To do
Leave out all pictures while repeating the records exactly and completely.

===== Dataset records =====

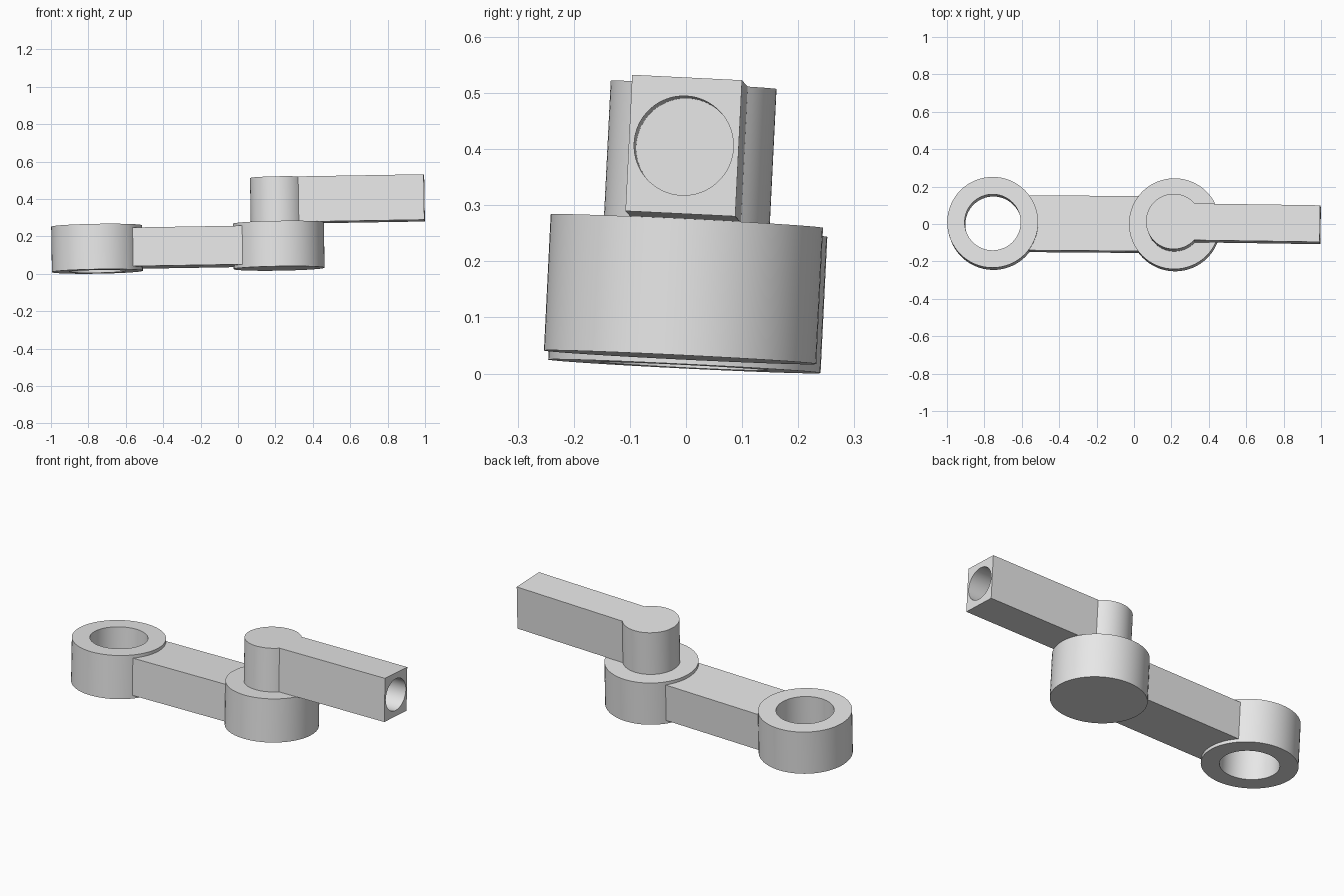
import bpy
import bmesh
from math import asin, cos, pi, radians, sin, sqrt
from mathutils import Matrix

if "Cube" in bpy.data.objects:
    bpy.data.objects.remove(bpy.data.objects["Cube"])

grey = bpy.data.materials.new("light_grey")
grey.use_nodes = True
grey.diffuse_color = (0.8, 0.8, 0.8, 1)
grey.node_tree.nodes["Principled BSDF"].inputs["Base Color"].default_value = (0.8, 0.8, 0.8, 1)

# Shared sizes; the local origin is the underside centre of the hub
THICK = 0.243
HUB_R, BORE_R, POST_R = 0.243, 0.15, 0.148
SPACING = 0.972
ARM_END, ARM_HALF = 0.782, 0.098
SOCKET_R, SOCKET_DEPTH = 0.0885, 0.25

# The whole linkage leans slightly
lean = (Matrix.Translation((0.22, -0.0105, 0.029))
        @ Matrix.Rotation(radians(-0.45), 4, 'Z')
        @ Matrix.Rotation(radians(-0.95), 4, 'Y')
        @ Matrix.Rotation(radians(-2.83), 4, 'X'))


def arc(radius, start=0.0, end=2 * pi, steps=64, cx=0.0):
    return [(cx + radius * cos(start + (end - start) * i / steps),
             radius * sin(start + (end - start) * i / steps)) for i in range(steps)]


def prism(name, outline, z0, z1, matrix=lean):
    """Extrude a flat outline from z0 up to z1."""
    bm = bmesh.new()
    base = bm.faces.new([bm.verts.new((x, y, z0)) for x, y in outline])
    top = bmesh.ops.extrude_face_region(bm, geom=[base])["geom"]
    bmesh.ops.translate(bm, vec=(0, 0, z1 - z0),
                        verts=[v for v in top if isinstance(v, bmesh.types.BMVert)])
    bmesh.ops.recalc_face_normals(bm, faces=bm.faces)
    mesh = bpy.data.meshes.new(name)
    bm.to_mesh(mesh)
    bm.free()
    mesh.materials.append(grey)
    obj = bpy.data.objects.new(name, mesh)
    bpy.context.collection.objects.link(obj)
    obj.matrix_world = matrix
    return obj


def activate(obj):
    bpy.ops.object.select_all(action='DESELECT')
    obj.select_set(True)
    bpy.context.view_layer.objects.active = obj


def drill(obj, cutter):
    """Cut a hole, then discard the cutter."""
    cutter.hide_render = True
    mod = obj.modifiers.new("hole", 'BOOLEAN')
    mod.operation, mod.solver, mod.object = 'DIFFERENCE', 'EXACT', cutter
    activate(obj)
    bpy.ops.object.modifier_apply(modifier=mod.name)
    bpy.data.objects.remove(cutter)


# Solid hub and open ring at the two ends of the link
hub = prism("hub", arc(HUB_R), 0, THICK)
ring = prism("ring", arc(HUB_R, cx=-SPACING), 0, THICK)
drill(ring, prism("bore_cutter", arc(BORE_R, cx=-SPACING), -0.1, THICK + 0.1))

# Link bar between the ring and the hub
x0, x1, half = -SPACING + 0.18, -0.18, 0.147
link = prism("link_bar", [(x0, -half), (x1, -half), (x1, half), (x0, half)],
             0.018, THICK - 0.018)

# Upper arm: round post flowing into a square bar
meet = asin(ARM_HALF / POST_R)
outline = arc(POST_R, meet, 2 * pi - meet, 56)
neck = sqrt(POST_R ** 2 - ARM_HALF ** 2)
outline += [(neck, -ARM_HALF), (ARM_END, -ARM_HALF), (ARM_END, ARM_HALF)]
swing = lean @ Matrix.Rotation(radians(-0.4), 4, 'Z')
arm = prism("upper_arm", outline, THICK, 2 * THICK, swing)

# Blind socket in the end of the arm
to_end = (swing @ Matrix.Translation((ARM_END, 0, 1.5 * THICK))
          @ Matrix.Rotation(pi / 2, 4, 'Y'))
drill(arm, prism("socket_cutter", arc(SOCKET_R), -SOCKET_DEPTH, 0.1, to_end))

for part in (hub, ring, link, arm):
    activate(part)
    bpy.ops.object.shade_smooth_by_angle(angle=radians(30))
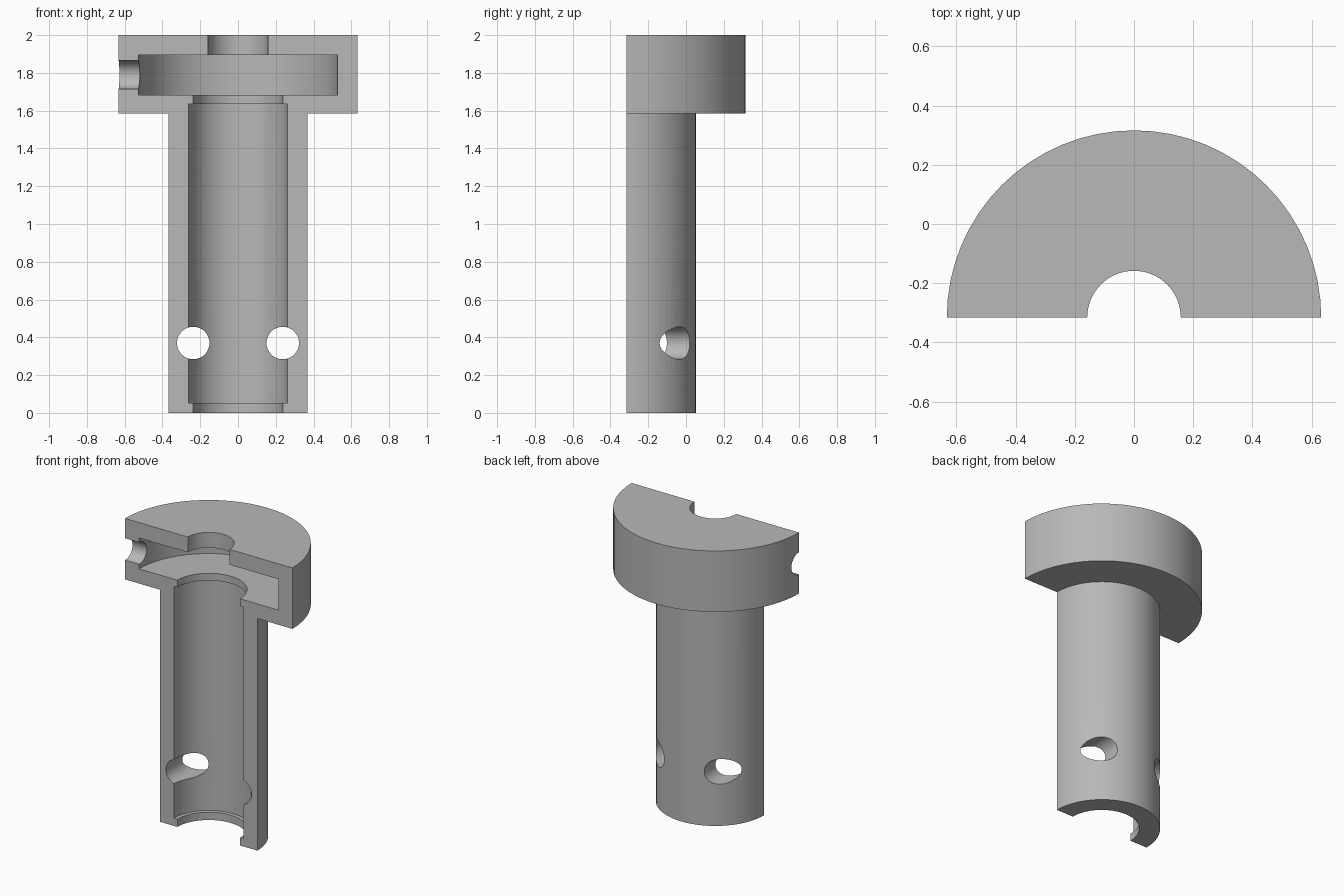
import bpy, bmesh, math
from mathutils import Matrix, Vector

cube = bpy.data.objects.get("Cube")
if cube:
    bpy.data.objects.remove(cube, do_unlink=True)

AXIS_Y = -0.316  # section plane, holding the axis of the turned part

grey = bpy.data.materials.new("plain_grey")
grey.use_nodes = True
colour = (0.48, 0.48, 0.48, 1)
grey.diffuse_color = colour
grey.node_tree.nodes["Principled BSDF"].inputs["Base Color"].default_value = colour


def add_object(name, bm):
    bmesh.ops.recalc_face_normals(bm, faces=bm.faces)
    mesh = bpy.data.meshes.new(name)
    bm.to_mesh(mesh)
    bm.free()
    obj = bpy.data.objects.new(name, mesh)
    mesh.materials.append(grey)
    bpy.context.collection.objects.link(obj)
    return obj


# Wall section (radius, height), swept half a turn behind the section plane
section = [(0.368, 0), (0.368, 1.584), (0.632, 1.584), (0.632, 2.0),
           (0.158, 2.0), (0.158, 1.895), (0.526, 1.895), (0.526, 1.684),
           (0.237, 1.684), (0.237, 1.635), (0.263, 1.635), (0.263, 0.053),
           (0.237, 0.053), (0.237, 0)]
bm = bmesh.new()
start = bm.faces.new([bm.verts.new((r, AXIS_Y, z)) for r, z in section])
cap = start.copy()
bmesh.ops.spin(bm, geom=[cap] + list(cap.edges) + list(cap.verts),
               cent=(0, AXIS_Y, 0), axis=(0, 0, 1), angle=math.pi,
               steps=32, use_duplicate=False)
bmesh.ops.remove_doubles(bm, verts=bm.verts, dist=1e-5)
body = add_object("sectioned_sleeve", bm)


def drill(name, centre, radius, depth, axis):
    """Cut a round hole along the given axis."""
    bm = bmesh.new()
    turn = Vector((0, 0, 1)).rotation_difference(Vector(axis)).to_matrix().to_4x4()
    bmesh.ops.create_cone(bm, cap_ends=True, segments=48, radius1=radius,
                          radius2=radius, depth=depth,
                          matrix=Matrix.Translation(centre) @ turn)
    cutter = add_object(name, bm)
    cutter.hide_render = True
    mod = body.modifiers.new(name, "BOOLEAN")
    mod.operation = "DIFFERENCE"
    mod.solver = "EXACT"
    mod.object = cutter
    bpy.context.view_layer.objects.active = body
    bpy.ops.object.modifier_apply(modifier=name)
    bpy.data.objects.remove(cutter, do_unlink=True)


# Two cross holes near the foot and one side port in the head
for side in (-1, 1):
    drill("cross_hole", (side * 0.237, AXIS_Y, 0.37), 0.086, 1.5, (0, 1, 0))
drill("side_port", (-0.6, AXIS_Y, 1.79), 0.075, 0.3, (1, 0, 0))

# Smooth curved walls, crisp edges
bpy.ops.object.select_all(action="DESELECT")
body.select_set(True)
bpy.context.view_layer.objects.active = body
bpy.ops.object.shade_smooth_by_angle(angle=math.radians(30))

=====

Result of the task
import bpy
import bmesh
from math import asin, cos, pi, radians, sin, sqrt
from mathutils import Matrix

if "Cube" in bpy.data.objects:
    bpy.data.objects.remove(bpy.data.objects["Cube"])

grey = bpy.data.materials.new("light_grey")
grey.use_nodes = True
grey.diffuse_color = (0.8, 0.8, 0.8, 1)
grey.node_tree.nodes["Principled BSDF"].inputs["Base Color"].default_value = (0.8, 0.8, 0.8, 1)

# Shared sizes; the local origin is the underside centre of the hub
THICK = 0.243
HUB_R, BORE_R, POST_R = 0.243, 0.15, 0.148
SPACING = 0.972
ARM_END, ARM_HALF = 0.782, 0.098
SOCKET_R, SOCKET_DEPTH = 0.0885, 0.25

# The whole linkage leans slightly
lean = (Matrix.Translation((0.22, -0.0105, 0.029))
        @ Matrix.Rotation(radians(-0.45), 4, 'Z')
        @ Matrix.Rotation(radians(-0.95), 4, 'Y')
        @ Matrix.Rotation(radians(-2.83), 4, 'X'))


def arc(radius, start=0.0, end=2 * pi, steps=64, cx=0.0):
    return [(cx + radius * cos(start + (end - start) * i / steps),
             radius * sin(start + (end - start) * i / steps)) for i in range(steps)]


def prism(name, outline, z0, z1, matrix=lean):
    """Extrude a flat outline from z0 up to z1."""
    bm = bmesh.new()
    base = bm.faces.new([bm.verts.new((x, y, z0)) for x, y in outline])
    top = bmesh.ops.extrude_face_region(bm, geom=[base])["geom"]
    bmesh.ops.translate(bm, vec=(0, 0, z1 - z0),
                        verts=[v for v in top if isinstance(v, bmesh.types.BMVert)])
    bmesh.ops.recalc_face_normals(bm, faces=bm.faces)
    mesh = bpy.data.meshes.new(name)
    bm.to_mesh(mesh)
    bm.free()
    mesh.materials.append(grey)
    obj = bpy.data.objects.new(name, mesh)
    bpy.context.collection.objects.link(obj)
    obj.matrix_world = matrix
    return obj


def activate(obj):
    bpy.ops.object.select_all(action='DESELECT')
    obj.select_set(True)
    bpy.context.view_layer.objects.active = obj


def drill(obj, cutter):
    """Cut a hole, then discard the cutter."""
    cutter.hide_render = True
    mod = obj.modifiers.new("hole", 'BOOLEAN')
    mod.operation, mod.solver, mod.object = 'DIFFERENCE', 'EXACT', cutter
    activate(obj)
    bpy.ops.object.modifier_apply(modifier=mod.name)
    bpy.data.objects.remove(cutter)


# Solid hub and open ring at the two ends of the link
hub = prism("hub", arc(HUB_R), 0, THICK)
ring = prism("ring", arc(HUB_R, cx=-SPACING), 0, THICK)
drill(ring, prism("bore_cutter", arc(BORE_R, cx=-SPACING), -0.1, THICK + 0.1))

# Link bar between the ring and the hub
x0, x1, half = -SPACING + 0.18, -0.18, 0.147
link = prism("link_bar", [(x0, -half), (x1, -half), (x1, half), (x0, half)],
             0.018, THICK - 0.018)

# Upper arm: round post flowing into a square bar
meet = asin(ARM_HALF / POST_R)
outline = arc(POST_R, meet, 2 * pi - meet, 56)
neck = sqrt(POST_R ** 2 - ARM_HALF ** 2)
outline += [(neck, -ARM_HALF), (ARM_END, -ARM_HALF), (ARM_END, ARM_HALF)]
swing = lean @ Matrix.Rotation(radians(-0.4), 4, 'Z')
arm = prism("upper_arm", outline, THICK, 2 * THICK, swing)

# Blind socket in the end of the arm
to_end = (swing @ Matrix.Translation((ARM_END, 0, 1.5 * THICK))
          @ Matrix.Rotation(pi / 2, 4, 'Y'))
drill(arm, prism("socket_cutter", arc(SOCKET_R), -SOCKET_DEPTH, 0.1, to_end))

for part in (hub, ring, link, arm):
    activate(part)
    bpy.ops.object.shade_smooth_by_angle(angle=radians(30))
import bpy, bmesh, math
from mathutils import Matrix, Vector

cube = bpy.data.objects.get("Cube")
if cube:
    bpy.data.objects.remove(cube, do_unlink=True)

AXIS_Y = -0.316  # section plane, holding the axis of the turned part

grey = bpy.data.materials.new("plain_grey")
grey.use_nodes = True
colour = (0.48, 0.48, 0.48, 1)
grey.diffuse_color = colour
grey.node_tree.nodes["Principled BSDF"].inputs["Base Color"].default_value = colour


def add_object(name, bm):
    bmesh.ops.recalc_face_normals(bm, faces=bm.faces)
    mesh = bpy.data.meshes.new(name)
    bm.to_mesh(mesh)
    bm.free()
    obj = bpy.data.objects.new(name, mesh)
    mesh.materials.append(grey)
    bpy.context.collection.objects.link(obj)
    return obj


# Wall section (radius, height), swept half a turn behind the section plane
section = [(0.368, 0), (0.368, 1.584), (0.632, 1.584), (0.632, 2.0),
           (0.158, 2.0), (0.158, 1.895), (0.526, 1.895), (0.526, 1.684),
           (0.237, 1.684), (0.237, 1.635), (0.263, 1.635), (0.263, 0.053),
           (0.237, 0.053), (0.237, 0)]
bm = bmesh.new()
start = bm.faces.new([bm.verts.new((r, AXIS_Y, z)) for r, z in section])
cap = start.copy()
bmesh.ops.spin(bm, geom=[cap] + list(cap.edges) + list(cap.verts),
               cent=(0, AXIS_Y, 0), axis=(0, 0, 1), angle=math.pi,
               steps=32, use_duplicate=False)
bmesh.ops.remove_doubles(bm, verts=bm.verts, dist=1e-5)
body = add_object("sectioned_sleeve", bm)


def drill(name, centre, radius, depth, axis):
    """Cut a round hole along the given axis."""
    bm = bmesh.new()
    turn = Vector((0, 0, 1)).rotation_difference(Vector(axis)).to_matrix().to_4x4()
    bmesh.ops.create_cone(bm, cap_ends=True, segments=48, radius1=radius,
                          radius2=radius, depth=depth,
                          matrix=Matrix.Translation(centre) @ turn)
    cutter = add_object(name, bm)
    cutter.hide_render = True
    mod = body.modifiers.new(name, "BOOLEAN")
    mod.operation = "DIFFERENCE"
    mod.solver = "EXACT"
    mod.object = cutter
    bpy.context.view_layer.objects.active = body
    bpy.ops.object.modifier_apply(modifier=name)
    bpy.data.objects.remove(cutter, do_unlink=True)


# Two cross holes near the foot and one side port in the head
for side in (-1, 1):
    drill("cross_hole", (side * 0.237, AXIS_Y, 0.37), 0.086, 1.5, (0, 1, 0))
drill("side_port", (-0.6, AXIS_Y, 1.79), 0.075, 0.3, (1, 0, 0))

# Smooth curved walls, crisp edges
bpy.ops.object.select_all(action="DESELECT")
body.select_set(True)
bpy.context.view_layer.objects.active = body
bpy.ops.object.shade_smooth_by_angle(angle=math.radians(30))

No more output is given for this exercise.